Two parents told the Encinitas Advocate that Park Dale Players is a critical part of the local theater landscape, especially since the Encinitas school district doesn’t offer anything like it. They also said they appreciate that the program runs during school breaks, largely avoiding an impact on school or other extracurricular activities.

Sixth grader Ella Darlington and third grader Natalie Siljander said they’re happy to spend spring break taking part in the musical.

“It’s worth it,” Natalie said, noting she’s been in a few of the productions. “The environment is nice and so are the people.”

Ella said she doesn’t get nervous performing, since she’s among good friends on stage. Third grader Thomas Walsh said he wanted to be in the musical because he read a description and “it sounded funny and fun.”

The musicals are family affairs. Lydersen’s daughter, Joanna, is a driving force as the dance choreographer, for instance. Others close to Lydersen and Woolf pitch in on set construction, promotion and more.

Woolf, the program’s musical director, said she and her son composed two songs for “Bratty Brother in Outer Space” in advance of the play’s debut eight years ago.

“For me it’s a super special, emotional play,” Woolf said. “There was this summer before my son left for college and we composed together.”

Woolf said the productions are also about community bonding.

“In the audience you’ll see all ages laughing.

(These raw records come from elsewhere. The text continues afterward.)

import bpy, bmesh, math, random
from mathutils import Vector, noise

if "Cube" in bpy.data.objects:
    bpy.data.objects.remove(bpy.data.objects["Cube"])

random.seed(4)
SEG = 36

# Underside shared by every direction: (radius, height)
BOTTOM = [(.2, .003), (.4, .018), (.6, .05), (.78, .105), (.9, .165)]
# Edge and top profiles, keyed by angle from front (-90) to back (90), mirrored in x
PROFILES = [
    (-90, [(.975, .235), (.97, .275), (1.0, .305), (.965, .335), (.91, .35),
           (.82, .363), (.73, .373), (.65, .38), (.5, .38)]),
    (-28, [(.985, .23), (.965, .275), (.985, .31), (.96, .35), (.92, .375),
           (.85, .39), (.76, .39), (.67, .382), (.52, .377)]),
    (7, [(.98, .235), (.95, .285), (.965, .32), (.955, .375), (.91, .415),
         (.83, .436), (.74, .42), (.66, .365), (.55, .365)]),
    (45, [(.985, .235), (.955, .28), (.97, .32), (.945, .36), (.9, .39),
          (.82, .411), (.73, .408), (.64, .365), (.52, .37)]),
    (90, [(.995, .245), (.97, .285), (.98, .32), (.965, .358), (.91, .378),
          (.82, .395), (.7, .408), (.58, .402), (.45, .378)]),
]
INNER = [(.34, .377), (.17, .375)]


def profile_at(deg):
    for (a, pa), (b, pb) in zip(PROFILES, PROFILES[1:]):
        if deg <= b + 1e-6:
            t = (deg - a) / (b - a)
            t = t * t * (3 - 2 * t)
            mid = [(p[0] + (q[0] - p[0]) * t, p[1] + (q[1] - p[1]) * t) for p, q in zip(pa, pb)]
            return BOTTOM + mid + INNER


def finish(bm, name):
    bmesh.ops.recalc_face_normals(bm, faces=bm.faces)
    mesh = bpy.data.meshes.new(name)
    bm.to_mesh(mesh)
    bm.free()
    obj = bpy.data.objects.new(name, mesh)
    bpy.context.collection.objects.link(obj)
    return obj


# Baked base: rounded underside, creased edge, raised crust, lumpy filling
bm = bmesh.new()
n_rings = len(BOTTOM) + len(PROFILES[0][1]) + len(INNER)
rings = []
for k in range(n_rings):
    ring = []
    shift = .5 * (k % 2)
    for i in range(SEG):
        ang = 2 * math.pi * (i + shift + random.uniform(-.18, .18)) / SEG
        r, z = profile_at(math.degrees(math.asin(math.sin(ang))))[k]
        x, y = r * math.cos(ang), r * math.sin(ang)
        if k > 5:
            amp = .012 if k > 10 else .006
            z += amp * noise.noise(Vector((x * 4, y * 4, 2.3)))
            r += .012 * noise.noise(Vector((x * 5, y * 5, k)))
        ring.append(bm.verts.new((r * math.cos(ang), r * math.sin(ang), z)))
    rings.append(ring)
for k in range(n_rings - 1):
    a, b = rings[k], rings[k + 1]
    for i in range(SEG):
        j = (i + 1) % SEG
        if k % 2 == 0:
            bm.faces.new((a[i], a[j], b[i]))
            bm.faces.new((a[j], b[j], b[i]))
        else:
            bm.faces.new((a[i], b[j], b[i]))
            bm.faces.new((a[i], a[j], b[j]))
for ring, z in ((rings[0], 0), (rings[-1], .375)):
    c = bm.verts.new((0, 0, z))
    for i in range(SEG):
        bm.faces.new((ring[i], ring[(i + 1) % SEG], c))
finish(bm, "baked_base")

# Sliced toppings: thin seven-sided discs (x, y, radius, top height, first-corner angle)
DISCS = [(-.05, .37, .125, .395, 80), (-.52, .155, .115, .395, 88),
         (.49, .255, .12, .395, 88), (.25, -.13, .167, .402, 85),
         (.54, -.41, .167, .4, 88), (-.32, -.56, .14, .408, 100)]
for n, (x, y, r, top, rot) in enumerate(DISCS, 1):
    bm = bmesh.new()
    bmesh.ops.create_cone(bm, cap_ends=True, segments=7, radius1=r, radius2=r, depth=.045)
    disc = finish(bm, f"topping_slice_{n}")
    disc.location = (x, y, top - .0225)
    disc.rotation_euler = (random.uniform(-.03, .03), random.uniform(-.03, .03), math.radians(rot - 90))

The humor is for everyone.” Woolf added parents and kids get really excited about having a homegrown play.

Park Dale Players receives a small chunk of funding from suggested donations for tickets, with most funding coming from tuition for programming. Tuition is $360 per kid for the two-week camp and performances, and the after-school program is $260.

The district gets 15 percent of programing tuition, in exchange for the theater group using district buildings.

Woolf said the kids are very enthusiastic about the plays — and it shows.

“We’ve had kids tell their parents they don’t want to go on a vacation during break so they can be in a play,” Woolf said.